Speaking to a friend this week who is at a similar point in her life to me, we found it amusing that we knew exactly what the other meant by “home” and “home-home”. It is quite the landmark for someone in their twenties who has moved away from their parents, to eventually find somewhere which they consider to be a home. As exciting as it is, you still feel that your childhood home is your original home, your home which will always be there. And so, it becomes home-home: the principal home on which you will always rely, while others will simply come and go as life unfolds.
With all of this discussion about home-home, it dawned on me that I had not been to Aberystwyth for five months. It had not felt like such a long time, because my parents had been to visit me in Cardiff so frequently since I had moved. In addition this flat, my fourth pied-a-terre since flying the nest in 2013, is the first one that I consider to be a home and I haven’t been deprived of creature comforts here like I was in the past three places. Consequently I haven’t been counting down to the next time I could return to the comfort of my home-home. Regardless of this, five months is far too long especially when I am only a two and a half hour drive away. And so, I scuttled up the M4, contended with Mid Wales’ notoriously windy roads until I found myself at home-home, suitcase in hand.
Usually when I go home-home I avoid town, wanting to spend as much time in the house with my family as possible. This time, with so much having changed in town since I had last visited I was really keen to have a nosy at what developments and changes had taken place.
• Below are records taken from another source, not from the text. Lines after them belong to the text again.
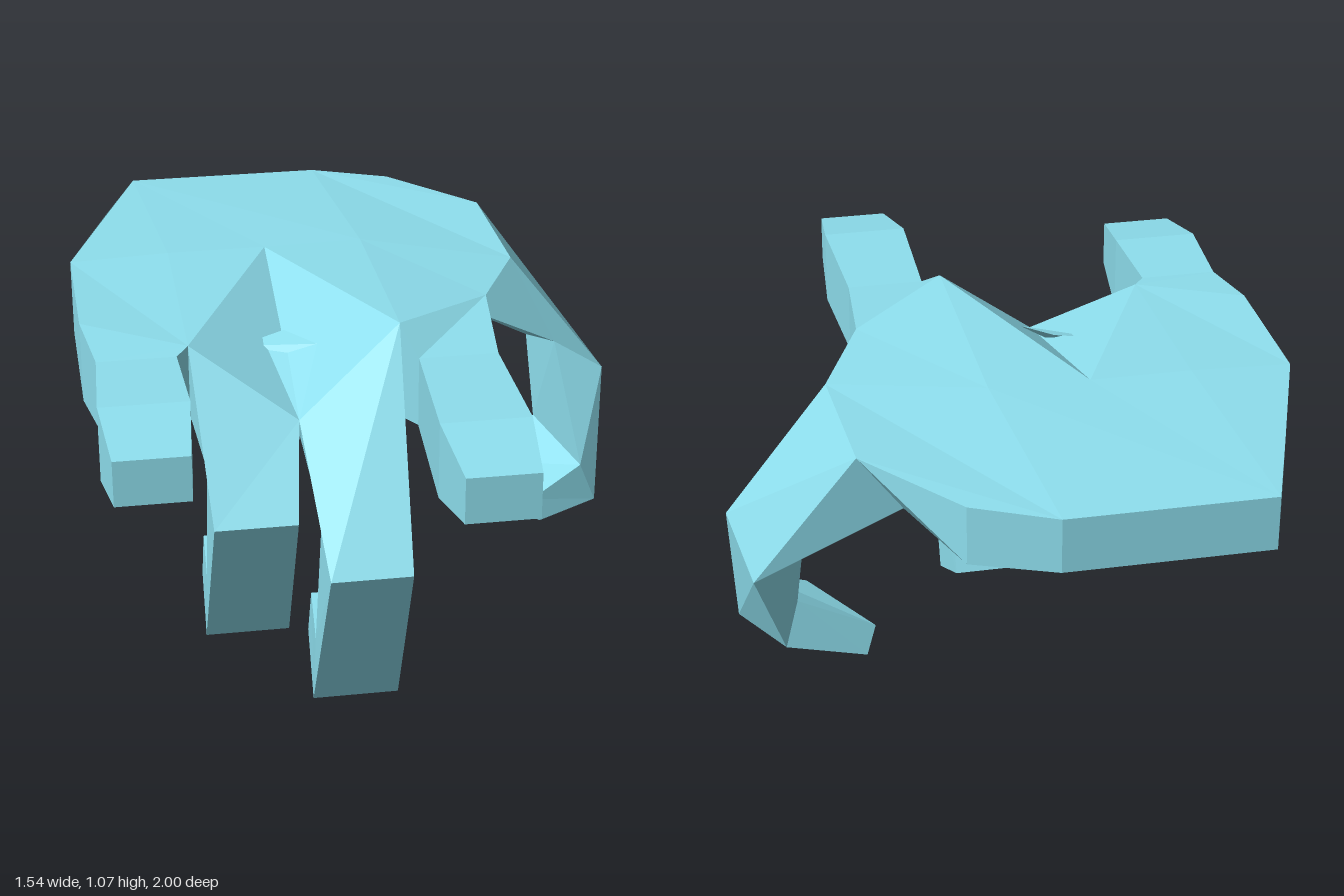
import * as THREE from 'three';

const material = new THREE.MeshStandardMaterial({ color: 0x8edfee, flatShading: true, side: THREE.DoubleSide });

// Mesh from a list of polygons, each a list of [x, y, z] corners
function polyMesh(name, polys) {
  const pos = [];
  for (const p of polys)
    for (let i = 1; i < p.length - 1; i++) pos.push(...p[0], ...p[i], ...p[i + 1]);
  const geo = new THREE.BufferGeometry();
  geo.setAttribute('position', new THREE.Float32BufferAttribute(pos, 3));
  geo.computeVertexNormals();
  const mesh = new THREE.Mesh(geo, material);
  mesh.name = name;
  return mesh;
}

// Closed skin over successive four-cornered sections
function loft(name, rings) {
  const polys = [[...rings[0]].reverse(), rings[rings.length - 1]];
  for (let r = 0; r < rings.length - 1; r++)
    for (let i = 0; i < 4; i++) {
      const j = (i + 1) % 4;
      polys.push([rings[r][i], rings[r][j], rings[r + 1][j], rings[r + 1][i]]);
    }
  return polyMesh(name, polys);
}

// Finger section: x range, then [y, z] of its upper and lower edge
const section = (x0, x1, [yt, zt], [yb, zb]) =>
  [[x1, yt, zt], [x0, yt, zt], [x0, yb, zb], [x1, yb, zb]];

export function createModel() {
  const group = new THREE.Group();
  group.name = 'hand';

  // Palm: top rim, wrist first, running towards the little finger
  const a = [-0.54, 0.985, -1], l = [-0.64, 1.0, -0.72], j = [-0.77, 1.015, -0.35];
  const i = [-0.77, 1.025, 0.08], h = [-0.49, 1.015, 0.24], k = [-0.21, 0.84, 0.38];
  const g = [0.075, 1.07, 0.3], f = [0.355, 1.03, 0.08], e = [0.485, 1.01, -0.2];
  const d = [0.47, 1.005, -0.62], c = [0.24, 0.99, -0.9], b = [0.02, 0.985, -1];
  // Points on the back of the hand where the knuckle hollow starts
  const m = [0.07, 1.03, -0.35], n = [-0.21, 1.025, -0.35], o = [-0.49, 1.025, -0.35];
  // Underside: level at the front, rising to the wrist, drawn inwards below the thumb root
  const thumbFront = [0.275, 0.895, -0.2], thumbBack = [0.35, 0.845, -0.62];
  const under = (p) => {
    if (p === e) return thumbFront;
    if (p === d) return thumbBack;
    return [p[0], 0.79 + 0.066 * Math.max(0, -0.35 - p[2]), p[2]];
  };
  const rim = [a, l, j, i, h, k, g, f, e, d, c, b];
  const walls = rim.map((p, q) => {
    const next = rim[(q + 1) % rim.length];
    return [p, under(p), under(next), next];
  });
  const underside = [
    [a, b, m, n, o, j, l], [m, b, c, d], [m, d, e], [m, e, f, g],
    [m, g, k, n], [n, k, h, o], [o, h, i, j],
  ].map((poly) => poly.map(under));
  group.add(polyMesh('palm', [
    [a, l, j, o, n, m, b], [b, m, e, d, c], [m, g, f, e],
    [n, k, g, m], [n, o, h, k], [j, i, h, o],
    ...underside, ...walls,
  ]));

  // Straight fingers
  group.add(loft('indexFinger', [
    [f, g, under(g), under(f)],
    section(0.11, 0.325, [1.01, 0.4], [0.81, 0.4]),
    section(0.095, 0.335, [1.015, 0.78], [0.8, 0.78]),
    section(0.12, 0.315, [0.975, 1], [0.845, 1]),
  ]));
  group.add(loft('littleFinger', [
    [h, i, under(i), under(h)],
    section(-0.74, -0.525, [1.01, 0.29], [0.81, 0.29]),
    section(-0.755, -0.515, [1.015, 0.56], [0.8, 0.56]),
    section(-0.735, -0.535, [0.975, 0.78], [0.845, 0.78]),
  ]));

  // Curled fingers
  group.add(loft('middleFinger', [
    [g, k, [-0.21, 0.8, 0.34], [0.07, 0.8, 0.3]],
    section(-0.18, 0.04, [0.55, 0.75], [0.64, 0.58]),
    section(-0.19, 0.05, [0.0, 0.465], [0.235, 0.52]),
    section(-0.175, 0.04, [0.095, 0.255], [0.26, 0.325]),
  ]));
  group.add(loft('ringFinger', [
    [k, h, [-0.49, 0.8, 0.22], [-0.21, 0.8, 0.27]],
    section(-0.465, -0.24, [0.63, 0.575], [0.73, 0.41]),
    section(-0.47, -0.235, [0.13, 0.295], [0.36, 0.37]),
    section(-0.46, -0.245, [0.225, 0.11], [0.39, 0.185]),
  ]));

  // Thumb: outer back, outer front, inner front, inner back
  group.add(loft('thumb', [
    [d, e, thumbFront, thumbBack],
    [[0.73, 0.565, -0.45], [0.77, 0.64, -0.19], [0.625, 0.73, -0.2], [0.59, 0.65, -0.42]],
    [[0.64, 0.3, -0.37], [0.74, 0.25, -0.09], [0.69, 0.375, -0.08], [0.6, 0.42, -0.33]],
    [[0.41, 0.22, -0.33], [0.56, 0.225, -0.03], [0.535, 0.3, -0.03], [0.38, 0.295, -0.3]],
  ]));

  // Small fold in the hollow between the knuckles
  const fold = [[-0.34, 0.93, 0.09], [-0.21, 0.9, 0.18], [-0.13, 0.955, 0.16], [-0.21, 0.96, 0.07]];
  group.add(polyMesh('knuckleFold', [
    fold, ...fold.map((p, q) => [p, k, fold[(q + 1) % 4]]),
  ]));

  return group;
}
The brief visit to town inevitably led to a stroll up and down the promenade and a cocktail in a bar looking over the sea. Quickly, I remembered quite why so many people love this town and never choose to leave.
Back on the farm, spending time with the horses is by far the most therapeutic form of relaxation. While winter draws closer and the temperature gradually falls, their coats are becoming fluffier and their appearance so much cuter. Due to the lack of grass in the field, they are however always a lot hungrier when they come in, and by extension a lot grumpier! That irritation quickly turns to contentedness when they hear their dinner being made up in the tack room.
Sunday night means leaving home-home to go back…home. I certainly will not be leaving it five months again before I return.